The Obama campaign also declined to elaborate on the Mainers' fundraising roles or how it tracks their bundling efforts.
In Obama's 2008 campaign, Porta's husband, Robert C.S. "Bobby" Monks, was one of two Mainers listed as a bundler who generated between $100,000 and $200,000, according to the Center for Responsive Politics.
Monks is a real estate developer and a minority owner of MaineToday Media, which publishes The Portland Press Herald/Maine Sunday Telegram, the Kennebec Journal in Augusta, the Morning Sentinel in Waterville and several smaller media products.
The other 2008 Maine Obama bundler was Severin Beliveau, a prominent State House lobbyist and former state legislator and Maine Democratic Party chair. His son Emmett is a high-level staffer in the Obama White House. Beliveau was in the $50,000 to $100,000 bundling range.
The fundraisers Friday, at the Hutchinson Union Building at Southern Maine Community College in South Portland, are expected to draw up to 1,700 people. A much smaller dinner event will be held in the evening at the Portland Museum of Art where about 100 donors are expected.
Tickets for the larger event start at $100 for general admission – though student tickets start at $44 – and range up to $10,000 for entry to a photo reception with the president.
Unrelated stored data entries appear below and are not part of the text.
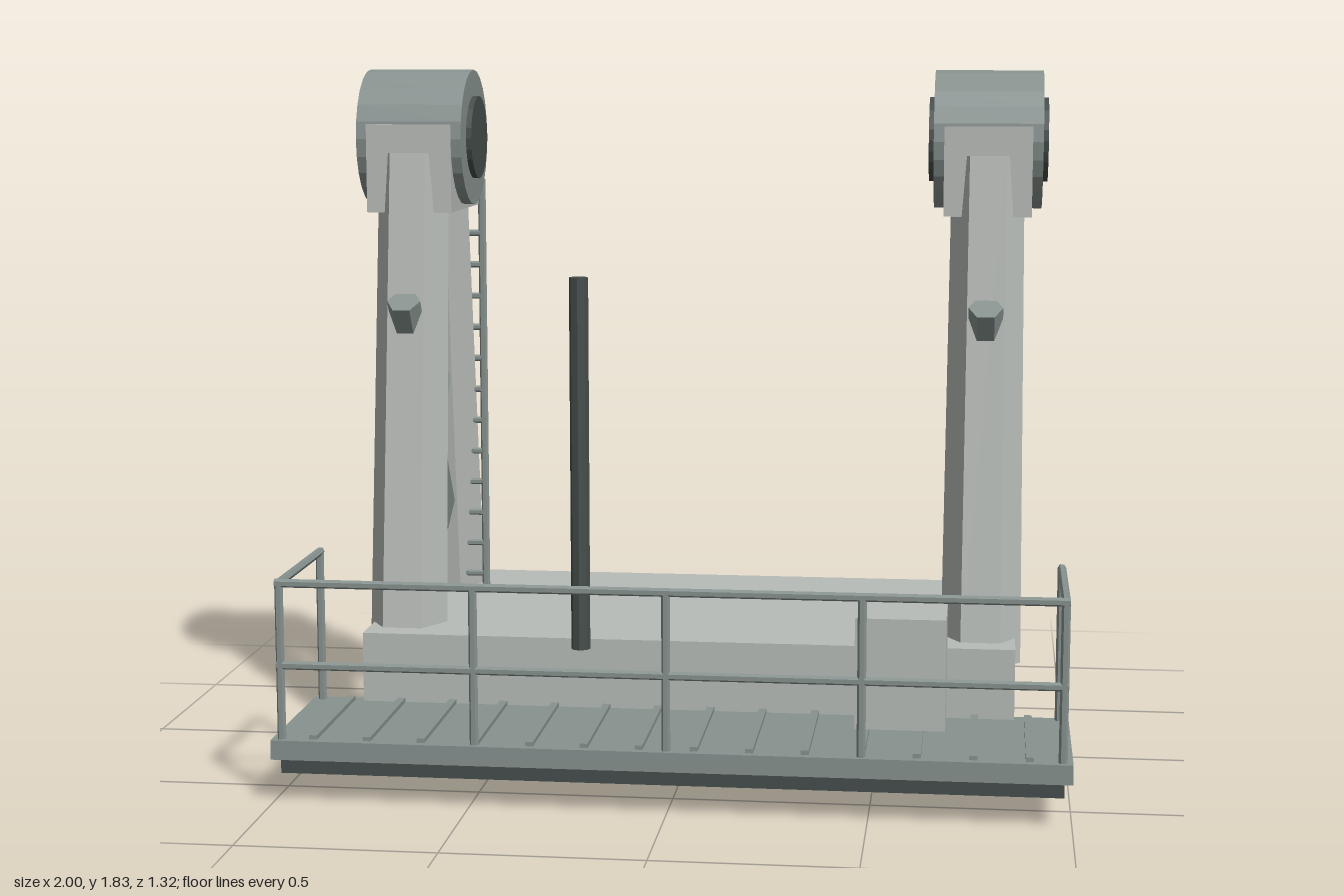
import * as THREE from 'three';

const mat = (color) => new THREE.MeshStandardMaterial({ color, flatShading: true });
const light = mat(0xb8bcb8), mid = mat(0x87928f), dark = mat(0x454e4c);
const ringMat = mat(0xb8bcb8);
ringMat.side = THREE.DoubleSide;

const AXIS_Z = -0.17; // shared centre of the turntable and both towers

export function createModel() {
  const model = new THREE.Group();

  function add(parent, name, geometry, material, x = 0, y = 0, z = 0) {
    const mesh = new THREE.Mesh(geometry, material);
    mesh.name = name;
    mesh.position.set(x, y, z);
    parent.add(mesh);
    return mesh;
  }

  // Box given by its min and max corners
  function box(parent, name, material, [x0, y0, z0], [x1, y1, z1]) {
    return add(parent, name, new THREE.BoxGeometry(x1 - x0, y1 - y0, z1 - z0), material,
      (x0 + x1) / 2, (y0 + y1) / 2, (z0 + z1) / 2);
  }

  // Prism between two points, with a corner facing sideways
  function bar(parent, name, material, a, b, r0, r1 = r0, sides = 6) {
    const from = new THREE.Vector3(...a), to = new THREE.Vector3(...b);
    const dir = to.clone().sub(from);
    const geometry = new THREE.CylinderGeometry(r1, r0, dir.length(), sides);
    geometry.rotateY(Math.PI / 2);
    const mesh = add(parent, name, geometry, material);
    mesh.position.copy(from).add(to).multiplyScalar(0.5);
    mesh.quaternion.setFromUnitVectors(new THREE.Vector3(0, 1, 0), dir.normalize());
    return mesh;
  }

  // Turntable ring and deck
  add(model, 'turntableRing', new THREE.CylinderGeometry(0.49, 0.49, 0.12, 36, 1, true), ringMat, 0, 0.06, AXIS_Z);
  box(model, 'deck', light, [-0.86, 0.12, -0.6], [0.86, 0.35, 0.25]);

  // Front walkway with cross ribs
  const walkway = new THREE.Group();
  walkway.name = 'walkway';
  model.add(walkway);
  box(walkway, 'walkwayFloor', mid, [-1, 0.115, 0.22], [1, 0.165, 0.66]);
  box(walkway, 'walkwayUnderside', dark, [-0.98, 0.075, 0.237], [0.98, 0.115, 0.637]);
  for (let i = 0; i < 14; i++) {
    const x = -0.895 + i * 0.1377;
    box(walkway, 'floorRib', mid, [x - 0.01, 0.16, 0.24], [x + 0.01, 0.176, 0.64]);
  }

  // Guard rail
  const railing = new THREE.Group();
  railing.name = 'railing';
  model.add(railing);
  const railX = 0.975, frontZ = 0.64, backZ = 0.24, top = 0.565;
  for (let i = -2; i <= 2; i++) {
    const x = Math.abs(i) === 2 ? Math.sign(i) * railX : i * 0.483;
    bar(railing, 'railPost', mid, [x, 0.16, frontZ], [x, top, frontZ], 0.011);
  }
  for (const y of [0.355, top]) {
    bar(railing, 'frontRail', mid, [-railX - 0.01, y, frontZ], [railX + 0.01, y, frontZ], 0.011);
  }
  for (const x of [-railX, railX]) {
    bar(railing, 'sideRail', mid, [x, top, backZ - 0.01], [x, top, frontZ], 0.011);
    bar(railing, 'rearRailPost', mid, [x, 0.16, backZ], [x, top, backZ], 0.011);
  }

  // Control cabinet and mast
  box(model, 'cabinet', light, [0.457, 0.19, 0.245], [0.685, 0.475, 0.477]);
  bar(model, 'mast', dark, [-0.27, 0.33, 0.275], [-0.27, 1.305, 0.275], 0.025, 0.025, 8);

  // Twin towers: splayed legs, crossed braces, bearing housing and drum
  for (const side of [-1, 1]) {
    const tower = new THREE.Group();
    tower.name = side < 0 ? 'rightTower' : 'leftTower';
    tower.position.set(side * 0.77, 0, AXIS_Z);
    model.add(tower);
    for (const s of [1, -1]) {
      bar(tower, 'towerLeg', light, [0, 0.28, s * 0.268], [0, 1.6, s * 0.115], 0.105, 0.095);
      bar(tower, 'crossBrace', mid, [0, 0.42, -s * 0.267], [0, 1.22, s * 0.267], 0.045);
    }
    box(tower, 'bearingHousing', light, [-0.115, 1.45, -0.183], [0.115, 1.685, 0.183]);
    const drum = (name, r, length, material) =>
      add(tower, name, new THREE.CylinderGeometry(r, r, length, 24).rotateZ(Math.PI / 2), material, 0, 1.645, 0);
    drum('bearingDrum', 0.183, 0.285, mid);
    drum('bearingPin', 0.112, 0.314, dark);
  }

  // Ladder on one tower
  const ladder = new THREE.Group();
  ladder.name = 'ladder';
  ladder.position.set(-0.775, 0, -0.365);
  model.add(ladder);
  for (const x of [-0.128, 0.128]) bar(ladder, 'ladderRail', mid, [x, 0.35, 0], [x, 1.52, 0], 0.011);
  for (let i = 0; i < 13; i++) {
    const y = 0.39 + i * 0.089;
    bar(ladder, 'ladderRung', mid, [-0.128, y, 0], [0.128, y, 0], 0.009);
  }

  return model;
}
Admission to the dinner ranges from $5,000 to a $30,000 contribution to the Democratic National Committee.
Leading up to Friday's fundraisers, Mainers have given Obama's 2012 campaign more than $716,000, according to the Center for Responsive Politics.
It isn't known just how many of the Maine contributions were generated by Harris and Porta, who also could have raised money from out-of-state contributors.
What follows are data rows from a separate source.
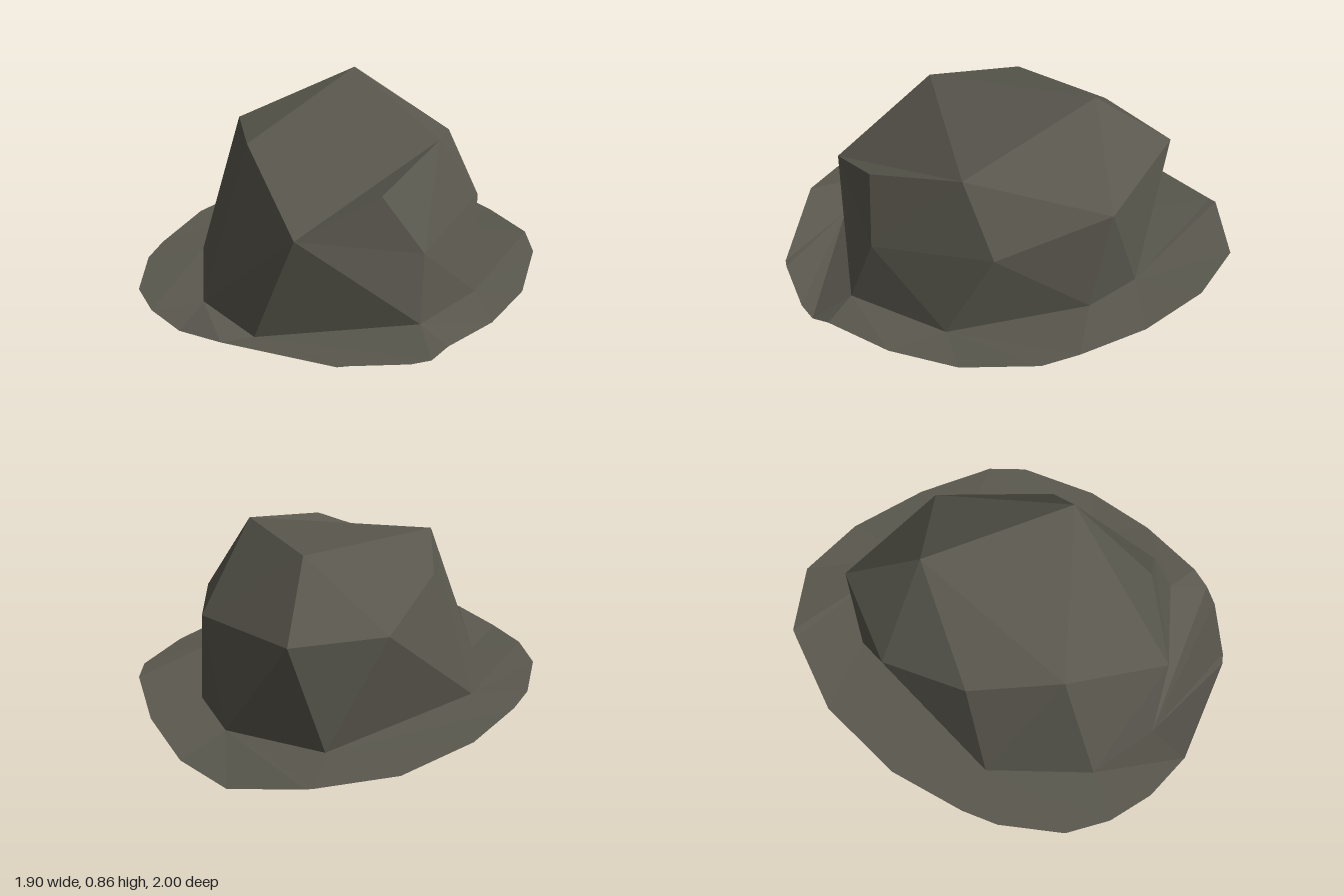
import * as THREE from 'three';

// Corners of the faceted crown; lower-case s..z form the open base ring
const P = {
  A: [0.28, 0.86, -0.36], B: [0.34, 0.75, 0.40], C: [-0.45, 0.74, 0.06],
  D: [-0.45, 0.48, 0.575], E: [-0.06, 0.64, 0.63], F: [0.10, 0.38, 0.73],
  H: [0.44, 0.59, -0.685], I: [-0.02, 0.57, -0.66], J: [0.695, 0.54, -0.16],
  K: [0.555, 0.44, 0.38], L: [-0.32, 0.70, -0.36],
  s: [0.04, 0.09, 0.815], t: [0.45, 0.05, 0.57], u: [0.69, 0.07, -0.05], v: [0.645, 0.05, -0.35],
  w: [0.28, 0.07, -0.70], x: [-0.525, 0.06, -0.35], y: [-0.705, 0.04, 0.13], z: [-0.6, 0.005, 0.475],
};

// Facets, grouped as top, front, left side, back, right side
const FACETS = [
  'ABC ACL ALI AIH AHJ AJB',
  'BCD BDE BEF DEF DFs Dzs FBK FKt Fts',
  'BJK KJu Kut Jvu JHv',
  'Hwv IwH Ixw',
  'ILx LCx Cyx CDy Dzy',
].join(' ').split(' ');

// Outer edge of the brim, going round from the front towards the left
const EDGE = [
  [0, 0.015, 1], [0.095, 0.045, 0.97], [0.39, 0.03, 0.835], [0.66, 0.035, 0.64],
  [0.885, 0.07, 0.36], [0.94, 0.09, 0.19], [0.95, 0.06, -0.17], [0.89, 0.045, -0.545],
  [0.75, 0.05, -0.84], [0.45, 0.09, -1], [0.41, 0.085, -0.997], [0.02, 0.06, -0.96],
  [-0.38, 0.055, -0.77], [-0.67, 0.05, -0.52], [-0.79, 0.05, -0.385], [-0.935, 0.045, -0.1],
  [-0.95, 0.045, 0.12], [-0.9, 0.04, 0.345], [-0.79, 0.065, 0.56], [-0.405, 0.035, 0.915],
  [-0.36, 0.04, 0.935], [-0.1, 0.02, 1],
];

// Mesh from triangles, each turned to face along the direction given by outward(centre)
function facetMesh(name, triangles, outward, material) {
  const points = [];
  for (const tri of triangles) {
    const [a, b, c] = tri.map((p) => new THREE.Vector3(...p));
    const normal = b.clone().sub(a).cross(c.clone().sub(a));
    const centre = a.clone().add(b).add(c).divideScalar(3);
    points.push(...(normal.dot(outward(centre)) >= 0 ? [a, b, c] : [a, c, b]));
  }
  const geometry = new THREE.BufferGeometry().setFromPoints(points);
  geometry.computeVertexNormals();
  const mesh = new THREE.Mesh(geometry, material);
  mesh.name = name;
  return mesh;
}

// Zip two closed rings together, always advancing the ring that lags in angle
function stitch(inner, outer) {
  const turn = (ring, i) => {
    const [x, , z] = ring[i % ring.length];
    let a = Math.atan2(x, z);
    if (a < -1e-6) a += 2 * Math.PI;
    return a + (i >= ring.length ? 2 * Math.PI : 0);
  };
  const at = (ring, i) => ring[i % ring.length];
  const triangles = [];
  let i = 0, j = 0;
  while (i < inner.length || j < outer.length) {
    const stepOuter = i >= inner.length ||
      (j < outer.length && turn(outer, j + 1) <= turn(inner, i + 1));
    if (stepOuter) {
      triangles.push([at(inner, i), at(outer, j), at(outer, j + 1)]);
      j++;
    } else {
      triangles.push([at(inner, i), at(outer, j), at(inner, i + 1)]);
      i++;
    }
  }
  return triangles;
}

export function createModel() {
  const felt = new THREE.MeshStandardMaterial({ color: 0x5a584e, flatShading: true, side: THREE.DoubleSide });
  felt.name = 'dark olive grey';

  const group = new THREE.Group();
  group.name = 'hat';

  // Hollow crown, open underneath
  const middle = new THREE.Vector3(0, 0.3, 0);
  const crown = FACETS.map((f) => [...f].map((key) => P[key]));
  group.add(facetMesh('crown', crown, (c) => c.clone().sub(middle), felt));

  // Thin wavy brim around the base of the crown
  const base = [...'stuvwxyz'].map((key) => P[key]);
  const up = new THREE.Vector3(0, 1, 0);
  group.add(facetMesh('brim', stitch(base, EDGE), () => up, felt));

  return group;
}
But what is known is that there can be rewards for big bundlers, including access to the president at small events, invitations to White House dinners and even ambassadorships.
"If you get publicly identified by a presidential campaign (as a bundler) that means you are seen as a player and people recognize you as a player," said Meredith McGehee, policy director at the nonpartisan Campaign Legal Center. "You get a lot of benefits. It is not a one-way street by any stretch of the imagination, and you get to play in that whole upper echelon of American politics."
But Jean Gulliver, co-chair of Maine Women for Obama and a member of the Obama for ME finance steering committee, said that no one in the Maine Obama campaign is tracking how much Porta or Harris or anyone else is raising because they're not "seeking professional advantage in any way, but are doing this because they believe it is what needs to be done."
She added that, "No one involved in our fundraising is saying Bonnie and Karen raised X dollars. No one knows and no one cares. We are all doing this together."
There is no legal requirement for presidential campaigns to release their lists of bundlers, unless they are registered lobbyists. Campaign bundlers also are distinct from outside Super PACs, those independent political action committees that can receive donations of unlimited amounts from individual contributors.
George W. Bush famously had his roster of Pioneers, who raised $100,000. In 2008, Republican John McCain divulged in broad ranges bundlers who raised more than $50,000, the same as Obama in 2008 and this year. But the 2012 GOP presidential candidates are refusing to disclose their full lists of bundlers.
What Obama's campaign doesn't divulge is precise, cumulative amounts for how much bundlers like Porta and Harris raise, and details about bundlers' occupations and employers. That's something campaign finance reform advocates want to see changed, and they have appealed to Obama and other presidential candidates to voluntarily release more information.
"It is in the public interest for the presidential candidates to develop more specific disclosure policies," said a coalition of groups, including the Center for Responsive Politics, the Campaign Legal Center and the Campaign Finance Institute, in a letter sent this month to Obama and the GOP candidates.
Washington Bureau Chief Jonathan Riskind can be contacted at 791-6280 or at: